According to their website, they gathered at Civic Center by Larkin & Fulton at 5pm and were joined by members of the hashtag-friendly OccupySF protestors. At this point, according to Chron intern Vivan Ho who was there, the group was about 20 people with nearly as many journalists covering it. Sounds like the SF I know and love…
The group then rallied towards the former Cathedral Hill Hotel at 1101 Van Ness Avenue, which was subsequently occupied. They reported that most if not all of the rooms remain furnished and in habitable condition. Apparently, the protesters were allowed to stay after security did a safety check through the building. Afterwards, at around 8pm, part of the group split and moved on to the former Charlie Hotel building at 1030 Geary, right above the shuttered Infusion Lounge. For a little bit, they partially blocked traffic on Polk Street but the police merely yawned as if saying it would be illegal were traffic not to be blocked on Polk.

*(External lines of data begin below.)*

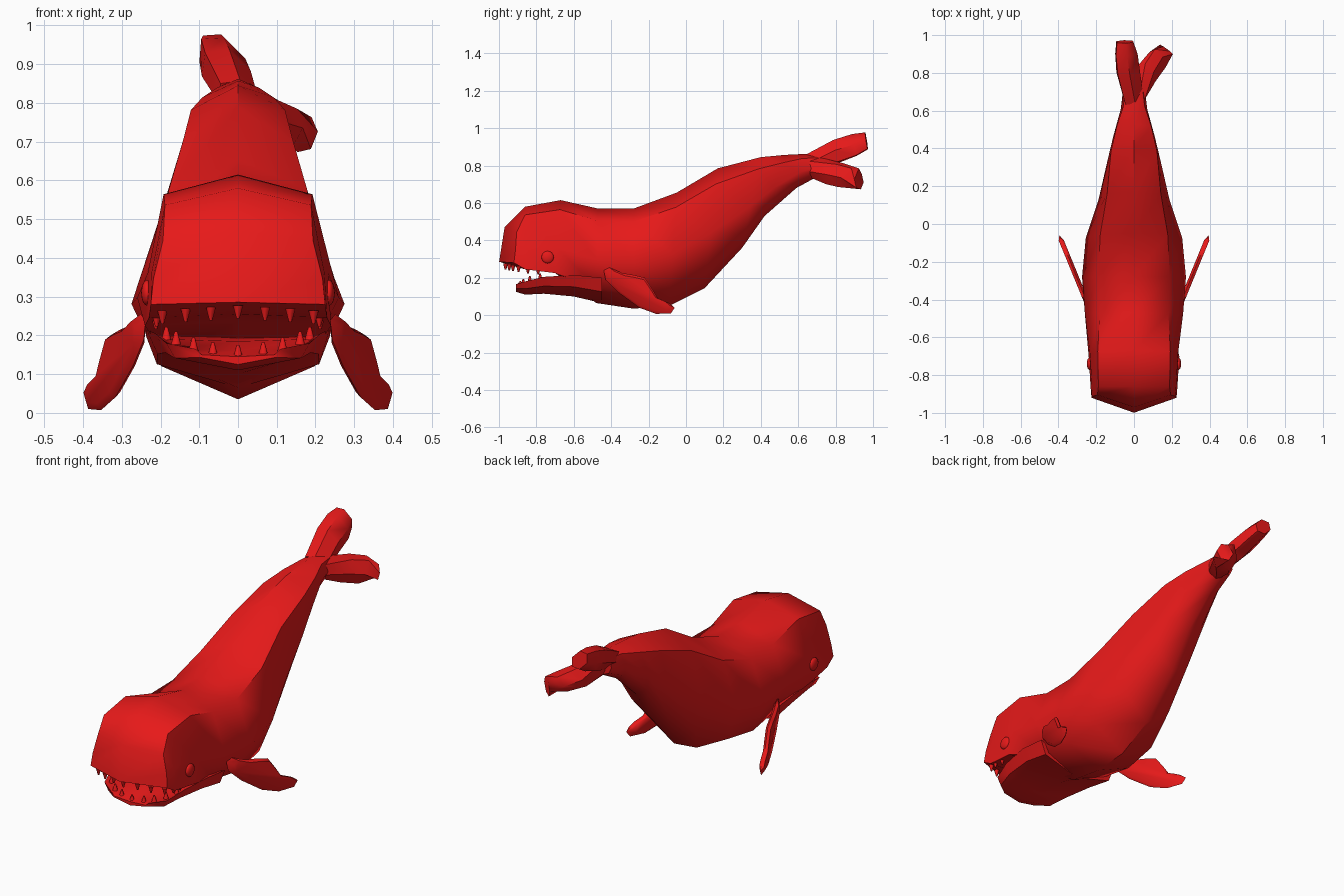
import bpy, bmesh, math
from mathutils import Vector

if "Cube" in bpy.data.objects:
    bpy.data.objects.remove(bpy.data.objects["Cube"])

red = bpy.data.materials.new("red")
red.diffuse_color = (0.8, 0.01, 0.01, 1)
red.use_nodes = True
red.node_tree.nodes["Principled BSDF"].inputs["Base Color"].default_value = red.diffuse_color


def finish(ob, angle=50):
    ob.data.materials.append(red)
    bpy.ops.object.select_all(action='DESELECT')
    ob.select_set(True)
    bpy.context.view_layer.objects.active = ob
    bpy.ops.object.shade_smooth_by_angle(angle=math.radians(angle))
    return ob


def mesh_object(name, bm, angle=50):
    bmesh.ops.recalc_face_normals(bm, faces=bm.faces)
    me = bpy.data.meshes.new(name)
    bm.to_mesh(me)
    bm.free()
    ob = bpy.data.objects.new(name, me)
    bpy.context.collection.objects.link(ob)
    return finish(ob, angle)


def loft(name, rings, angle=50):
    """Skin closed rings; each end is capped by two halves, split on the centre line."""
    bm = bmesh.new()
    vs = [[bm.verts.new(p) for p in r] for r in rings]
    n = len(vs[0])
    for a, b in zip(vs, vs[1:]):
        for i in range(n):
            j = (i + 1) % n
            bm.faces.new((a[i], a[j], b[j], b[i]))
    for r in (vs[0], vs[-1]):
        bm.faces.new(r[:n // 2 + 1])
        bm.faces.new(r[n // 2:] + r[:1])
    return mesh_object(name, bm, angle)


def mirrored(half):
    """Half ring from top centre to bottom centre -> full ring."""
    return half + [Vector((-p.x, p.y, p.z)) for p in half[-2:0:-1]]


# Body: top (y, z), bottom (y, z), half width, shoulder width ratio, is head
body = [
    (-.97, .47, -1.0, .28, .225, .86, True),
    (-.86, .58, -.86, .245, .23, .82, True),
    (-.67, .615, -.70, .225, .24, .80, True),
    (-.47, .57, -.48, .065, .26, .70, False),
    (-.28, .57, -.28, .035, .275, .69, False),
    (-.05, .655, -.09, .05, .255, .70, False),
    (.17, .785, .10, .145, .187, .76, False),
    (.40, .845, .30, .36, .138, .88, False),
    (.53, .857, .42, .53, .108, .85, False),
    (.63, .862, .59, .68, .07, .80, False),
    (.71, .855, .71, .745, .058, .80, False)]
rings = []
for k, (ty, tz, by, bz, w, sh, head) in enumerate(body):
    top, bot = Vector((0, ty, tz)), Vector((0, by, bz))
    if head:
        shape = [(0, 1), (sh, .87), (.97, .35), (1, 0), (0, .03)]
    else:
        shape = [(0, 1), (sh, .87), (1, .46), (.72, .16), (0, 0)]
    back = .08 if k == 0 else 0
    rings.append(mirrored([bot.lerp(top, t) + Vector((f * w, back * f, 0)) for f, t in shape]))
loft("body", rings)

# Lower jaw: y, half width, lip z, bottom z
jaw = [(-.91, .11, .165, .125), (-.86, .185, .18, .11), (-.76, .213, .205, .115),
       (-.60, .236, .215, .10), (-.45, .238, .20, .065)]
loft("lower_jaw", [mirrored([Vector((0, y, l - .02)), Vector((w * .85, y, l - .015)),
                             Vector((w, y, l)), Vector((w * .88, y, l * .45 + b * .55)),
                             Vector((0, y, b))]) for y, w, l, b in jaw])

# Tail flukes: centre, half chord vector, half thickness
flukes = {
    "upper_fluke": [((.0, .66, .81), (-.045, -.03, .04), .04),
                    ((-.03, .80, .875), (-.055, -.01, .055), .05),
                    ((-.04, .90, .91), (-.055, -.01, .055), .045),
                    ((-.048, .965, .932), (-.042, -.005, .042), .035)],
    "lower_fluke": [((.01, .66, .80), (-.02, -.03, -.05), .04),
                    ((.07, .80, .755), (.01, -.05, -.055), .05),
                    ((.125, .87, .735), (.015, -.055, -.05), .045),
                    ((.172, .925, .718), (-.018, .01, -.045), .035)]}
for name, path in flukes.items():
    pts = [Vector(p[0]) for p in path]
    axis = (pts[-1] - pts[0]).normalized()
    rings = []
    for c, (_, chord, th) in zip(pts, path):
        ch = Vector(chord)
        nrm = axis.cross(ch).normalized() * th
        rings.append([c + ch, c + ch * .5 + nrm, c - ch * .5 + nrm,
                      c - ch, c - ch * .5 - nrm, c + ch * .5 - nrm])
    loft(name, rings)

# Flippers: flat outlines (y, z), leaning outwards to the rear
outline = [(-.44, .24), (-.41, .255), (-.34, .225), (-.28, .215), (-.22, .20), (-.18, .14),
           (-.15, .09), (-.09, .065), (-.06, .04), (-.08, .01), (-.16, .007),
           (-.25, .04), (-.36, .12), (-.43, .19)]
for s, side in ((1, "right"), (-1, "left")):
    bm = bmesh.new()
    mid = Vector((s * .33, -.24, .125))
    edge = [Vector((s * (.247 + (y + .42) * .41), y, z)) for y, z in outline]
    n = len(edge)
    rim = [bm.verts.new(p) for p in edge]
    for off in (.014, -.014):
        inner = [bm.verts.new(p.lerp(mid, .15) + Vector((off, 0, 0))) for p in edge]
        for i in range(n):
            j = (i + 1) % n
            bm.faces.new((rim[i], rim[j], inner[j], inner[i]))
        bm.faces.new(inner)
    mesh_object(side + "_flipper", bm)

    # Eyes
    bpy.ops.mesh.primitive_uv_sphere_add(segments=16, ring_count=8, radius=.033,
                                         location=(s * .235, -.74, .31))
    eye = bpy.context.object
    eye.name = side + "_eye"
    eye.scale = (.45, 1, 1)
    finish(eye)


# Teeth: one half of each row, mirrored
def tooth(name, x, y, z, up):
    bpy.ops.mesh.primitive_cone_add(vertices=8, radius1=.013, radius2=.004, depth=.034,
                                    location=(x, y, z), rotation=(0 if up else math.pi, 0, 0))
    ob = bpy.context.object
    ob.name = name
    finish(ob)


upper = [(0, -.965, .26), (.07, -.945, .256), (.135, -.925, .252), (.195, -.895, .247),
         (.21, -.845, .24), (.212, -.79, .234)]
lower = [(0, -.892, .158), (.065, -.885, .165), (.115, -.87, .177),
         (.16, -.835, .193), (.185, -.78, .205)]
for row, up in ((upper, False), (lower, True)):
    for x, y, z in row:
        for sx in ((x, -x) if x else (0,)):
            tooth("lower_tooth" if up else "upper_tooth", sx, y, z, up)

I then stopped petting my neighbor’s cat and left the comfort of The Tender HQ to go check out the “action”. I saw about 50-70 people gathered in front of the building, which contains 17 apartment units that they said should be opened to homeless individuals immediately. They were all eating dinner (spaghetti, I think) served by what appeared to be the guys from Food Not Bombs. I overheard the leaders discussing where to go next, but there didn’t seem to be a clear plan. There were also a few people inside of the building, eating their dinner quietly as well. Across the street four media vans and a couple of police cars were watching the action. On my way back home I saw one of the cops buying some food at Jebena, presumably donuts.
I have no idea if more buildings were occupied as was their initial plan, but I wish they hadn’t focused exclusively on the buildings that are vacant because of the planned CPMC Hospital. For example, how about raising some attention towards 655 Geary? I mean, shouldn’t the main target for such actions be buildings that owners are deliberately keeping vacant for speculation (Hibernia Bank, anyone?) instead of the ones that have an actual development plan?